[Opening Given records section]

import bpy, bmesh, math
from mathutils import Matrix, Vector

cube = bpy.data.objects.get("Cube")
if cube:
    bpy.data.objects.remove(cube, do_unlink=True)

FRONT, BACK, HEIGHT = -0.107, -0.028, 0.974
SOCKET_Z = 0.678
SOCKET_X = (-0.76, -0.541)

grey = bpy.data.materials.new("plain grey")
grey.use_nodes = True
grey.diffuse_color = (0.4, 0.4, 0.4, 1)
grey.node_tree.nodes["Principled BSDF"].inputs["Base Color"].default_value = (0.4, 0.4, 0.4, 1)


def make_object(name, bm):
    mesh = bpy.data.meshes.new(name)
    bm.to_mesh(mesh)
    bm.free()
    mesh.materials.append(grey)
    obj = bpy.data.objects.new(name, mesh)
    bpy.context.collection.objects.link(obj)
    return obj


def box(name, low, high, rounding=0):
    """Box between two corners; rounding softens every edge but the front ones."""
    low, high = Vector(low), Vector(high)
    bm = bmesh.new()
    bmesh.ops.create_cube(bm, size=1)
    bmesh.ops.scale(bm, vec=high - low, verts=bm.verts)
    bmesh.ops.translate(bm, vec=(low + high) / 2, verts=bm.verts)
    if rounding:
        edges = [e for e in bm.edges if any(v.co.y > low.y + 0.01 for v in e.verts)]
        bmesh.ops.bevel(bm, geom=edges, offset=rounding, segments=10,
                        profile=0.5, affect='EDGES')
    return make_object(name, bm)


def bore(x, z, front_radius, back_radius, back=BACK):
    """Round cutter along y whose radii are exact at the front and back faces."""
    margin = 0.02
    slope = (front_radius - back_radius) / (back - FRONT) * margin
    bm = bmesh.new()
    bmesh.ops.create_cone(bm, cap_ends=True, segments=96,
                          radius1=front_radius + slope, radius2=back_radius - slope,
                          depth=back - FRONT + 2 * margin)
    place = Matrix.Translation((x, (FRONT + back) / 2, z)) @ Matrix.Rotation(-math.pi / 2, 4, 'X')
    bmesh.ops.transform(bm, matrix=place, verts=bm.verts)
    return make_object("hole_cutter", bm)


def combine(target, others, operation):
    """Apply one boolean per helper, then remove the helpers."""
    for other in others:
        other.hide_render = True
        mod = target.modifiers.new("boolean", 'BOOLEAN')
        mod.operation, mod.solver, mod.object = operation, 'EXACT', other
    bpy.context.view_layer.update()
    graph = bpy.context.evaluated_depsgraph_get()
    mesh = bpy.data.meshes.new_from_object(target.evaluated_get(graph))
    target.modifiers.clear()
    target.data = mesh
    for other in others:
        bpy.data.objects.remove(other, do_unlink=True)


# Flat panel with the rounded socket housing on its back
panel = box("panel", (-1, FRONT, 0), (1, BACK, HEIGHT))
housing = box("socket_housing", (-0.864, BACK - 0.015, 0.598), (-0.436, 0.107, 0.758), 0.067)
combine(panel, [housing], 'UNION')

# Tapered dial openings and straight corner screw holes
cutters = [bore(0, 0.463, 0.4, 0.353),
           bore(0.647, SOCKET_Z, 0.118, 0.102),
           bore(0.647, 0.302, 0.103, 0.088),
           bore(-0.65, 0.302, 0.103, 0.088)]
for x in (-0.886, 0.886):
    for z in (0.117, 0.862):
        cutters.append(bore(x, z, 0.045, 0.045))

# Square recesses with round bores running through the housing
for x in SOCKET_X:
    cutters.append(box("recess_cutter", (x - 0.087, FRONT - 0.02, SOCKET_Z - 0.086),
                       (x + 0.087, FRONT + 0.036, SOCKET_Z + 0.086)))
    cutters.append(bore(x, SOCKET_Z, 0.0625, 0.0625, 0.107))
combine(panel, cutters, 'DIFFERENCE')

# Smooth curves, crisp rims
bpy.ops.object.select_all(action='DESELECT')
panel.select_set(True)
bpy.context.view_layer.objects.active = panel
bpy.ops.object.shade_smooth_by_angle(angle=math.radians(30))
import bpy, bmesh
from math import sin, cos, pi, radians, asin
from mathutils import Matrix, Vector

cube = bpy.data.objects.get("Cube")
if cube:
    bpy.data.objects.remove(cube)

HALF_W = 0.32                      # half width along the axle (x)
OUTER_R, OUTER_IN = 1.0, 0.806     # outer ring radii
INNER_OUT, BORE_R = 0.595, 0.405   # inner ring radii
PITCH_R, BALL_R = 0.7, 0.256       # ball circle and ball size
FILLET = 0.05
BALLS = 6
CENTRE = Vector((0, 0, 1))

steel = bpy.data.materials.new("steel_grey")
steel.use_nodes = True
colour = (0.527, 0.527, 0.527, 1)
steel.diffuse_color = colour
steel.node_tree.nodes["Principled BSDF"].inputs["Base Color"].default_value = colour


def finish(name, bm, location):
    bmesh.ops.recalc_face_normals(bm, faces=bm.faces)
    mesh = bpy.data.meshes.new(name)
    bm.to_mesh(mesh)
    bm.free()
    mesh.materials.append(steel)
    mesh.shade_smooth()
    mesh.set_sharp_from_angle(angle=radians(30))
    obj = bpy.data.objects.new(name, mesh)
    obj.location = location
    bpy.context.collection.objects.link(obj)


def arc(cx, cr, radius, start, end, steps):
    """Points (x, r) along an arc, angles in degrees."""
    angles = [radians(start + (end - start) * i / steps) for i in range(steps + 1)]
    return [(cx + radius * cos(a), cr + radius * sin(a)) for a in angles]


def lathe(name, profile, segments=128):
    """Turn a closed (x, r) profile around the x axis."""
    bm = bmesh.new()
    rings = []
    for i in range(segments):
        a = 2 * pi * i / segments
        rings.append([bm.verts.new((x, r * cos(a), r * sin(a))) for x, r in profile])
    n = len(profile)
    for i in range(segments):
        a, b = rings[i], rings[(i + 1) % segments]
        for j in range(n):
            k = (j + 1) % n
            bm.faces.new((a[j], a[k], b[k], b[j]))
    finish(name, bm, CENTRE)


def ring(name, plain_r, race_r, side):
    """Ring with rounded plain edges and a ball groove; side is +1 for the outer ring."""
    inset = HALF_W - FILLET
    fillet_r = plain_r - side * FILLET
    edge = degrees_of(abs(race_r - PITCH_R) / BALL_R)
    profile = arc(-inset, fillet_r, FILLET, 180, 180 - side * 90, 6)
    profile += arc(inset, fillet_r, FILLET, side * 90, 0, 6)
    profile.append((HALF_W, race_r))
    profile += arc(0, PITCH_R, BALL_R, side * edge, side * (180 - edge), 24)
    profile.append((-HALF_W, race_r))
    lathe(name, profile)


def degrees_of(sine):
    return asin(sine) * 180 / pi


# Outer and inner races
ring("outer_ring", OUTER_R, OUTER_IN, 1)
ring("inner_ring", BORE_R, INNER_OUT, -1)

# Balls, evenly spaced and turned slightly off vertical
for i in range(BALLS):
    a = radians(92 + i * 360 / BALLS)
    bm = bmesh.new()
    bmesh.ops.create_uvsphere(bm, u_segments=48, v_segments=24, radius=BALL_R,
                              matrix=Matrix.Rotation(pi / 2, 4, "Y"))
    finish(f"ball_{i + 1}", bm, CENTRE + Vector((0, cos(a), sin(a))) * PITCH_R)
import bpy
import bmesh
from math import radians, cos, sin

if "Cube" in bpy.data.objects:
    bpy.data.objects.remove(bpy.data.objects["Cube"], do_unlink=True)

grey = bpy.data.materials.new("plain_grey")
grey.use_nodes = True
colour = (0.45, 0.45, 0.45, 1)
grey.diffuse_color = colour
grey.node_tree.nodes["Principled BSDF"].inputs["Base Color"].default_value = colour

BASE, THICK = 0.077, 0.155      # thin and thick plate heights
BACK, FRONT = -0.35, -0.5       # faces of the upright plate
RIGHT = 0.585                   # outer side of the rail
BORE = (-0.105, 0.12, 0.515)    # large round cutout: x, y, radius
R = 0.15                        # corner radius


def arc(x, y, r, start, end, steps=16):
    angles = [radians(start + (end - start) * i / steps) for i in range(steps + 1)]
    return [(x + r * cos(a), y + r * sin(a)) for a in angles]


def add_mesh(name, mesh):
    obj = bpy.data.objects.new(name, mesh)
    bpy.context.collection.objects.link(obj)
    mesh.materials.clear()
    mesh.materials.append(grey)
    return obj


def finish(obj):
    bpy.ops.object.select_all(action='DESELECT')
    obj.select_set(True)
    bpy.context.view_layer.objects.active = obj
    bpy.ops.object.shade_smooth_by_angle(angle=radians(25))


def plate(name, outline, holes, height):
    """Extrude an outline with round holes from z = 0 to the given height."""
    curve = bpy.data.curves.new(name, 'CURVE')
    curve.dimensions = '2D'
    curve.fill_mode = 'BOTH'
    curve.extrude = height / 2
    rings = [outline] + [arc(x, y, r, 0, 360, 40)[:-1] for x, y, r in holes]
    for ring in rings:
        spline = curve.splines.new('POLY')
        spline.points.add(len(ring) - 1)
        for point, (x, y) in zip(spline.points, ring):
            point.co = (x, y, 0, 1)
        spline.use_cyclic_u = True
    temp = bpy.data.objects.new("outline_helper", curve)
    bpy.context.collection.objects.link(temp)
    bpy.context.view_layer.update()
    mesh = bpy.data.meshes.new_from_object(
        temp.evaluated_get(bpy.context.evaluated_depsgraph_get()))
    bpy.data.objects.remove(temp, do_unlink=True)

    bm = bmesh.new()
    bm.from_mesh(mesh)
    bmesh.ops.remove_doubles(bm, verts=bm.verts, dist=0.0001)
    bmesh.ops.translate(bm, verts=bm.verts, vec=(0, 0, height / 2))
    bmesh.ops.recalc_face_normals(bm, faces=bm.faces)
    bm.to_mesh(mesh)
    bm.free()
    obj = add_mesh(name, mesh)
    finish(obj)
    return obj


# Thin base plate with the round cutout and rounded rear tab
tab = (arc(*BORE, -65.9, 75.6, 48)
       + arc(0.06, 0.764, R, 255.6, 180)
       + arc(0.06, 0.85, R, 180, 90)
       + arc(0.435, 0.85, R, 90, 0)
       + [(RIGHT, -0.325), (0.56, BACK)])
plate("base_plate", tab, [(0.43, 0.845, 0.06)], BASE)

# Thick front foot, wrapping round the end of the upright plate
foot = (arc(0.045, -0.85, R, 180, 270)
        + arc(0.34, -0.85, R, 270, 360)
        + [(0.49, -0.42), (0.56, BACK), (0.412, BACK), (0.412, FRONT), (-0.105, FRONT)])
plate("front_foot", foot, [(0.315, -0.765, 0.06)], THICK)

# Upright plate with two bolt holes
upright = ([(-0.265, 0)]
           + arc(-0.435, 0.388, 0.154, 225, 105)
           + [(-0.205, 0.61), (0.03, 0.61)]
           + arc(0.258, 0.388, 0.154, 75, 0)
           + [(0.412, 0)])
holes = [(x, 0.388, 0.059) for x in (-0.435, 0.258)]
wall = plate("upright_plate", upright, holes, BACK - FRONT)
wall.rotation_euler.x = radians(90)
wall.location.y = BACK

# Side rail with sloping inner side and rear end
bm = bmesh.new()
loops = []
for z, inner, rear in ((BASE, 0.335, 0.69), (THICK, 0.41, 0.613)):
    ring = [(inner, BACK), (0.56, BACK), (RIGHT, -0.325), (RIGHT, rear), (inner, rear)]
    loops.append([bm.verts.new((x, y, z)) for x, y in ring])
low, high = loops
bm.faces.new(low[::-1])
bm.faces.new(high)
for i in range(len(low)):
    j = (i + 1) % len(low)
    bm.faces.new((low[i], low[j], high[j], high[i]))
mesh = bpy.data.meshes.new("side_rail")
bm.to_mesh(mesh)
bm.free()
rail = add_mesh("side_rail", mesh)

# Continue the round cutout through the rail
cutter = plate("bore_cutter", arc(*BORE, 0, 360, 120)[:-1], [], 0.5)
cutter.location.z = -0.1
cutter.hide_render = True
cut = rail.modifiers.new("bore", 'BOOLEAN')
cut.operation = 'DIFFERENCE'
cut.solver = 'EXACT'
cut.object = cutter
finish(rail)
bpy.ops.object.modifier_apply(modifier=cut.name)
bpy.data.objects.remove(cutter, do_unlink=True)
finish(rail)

[Closing Given records section]

◆ What this task involves: Look through the records above for the word "start" and state how many lines contain it, giving the number alone.

◆ Output for this exercise: 4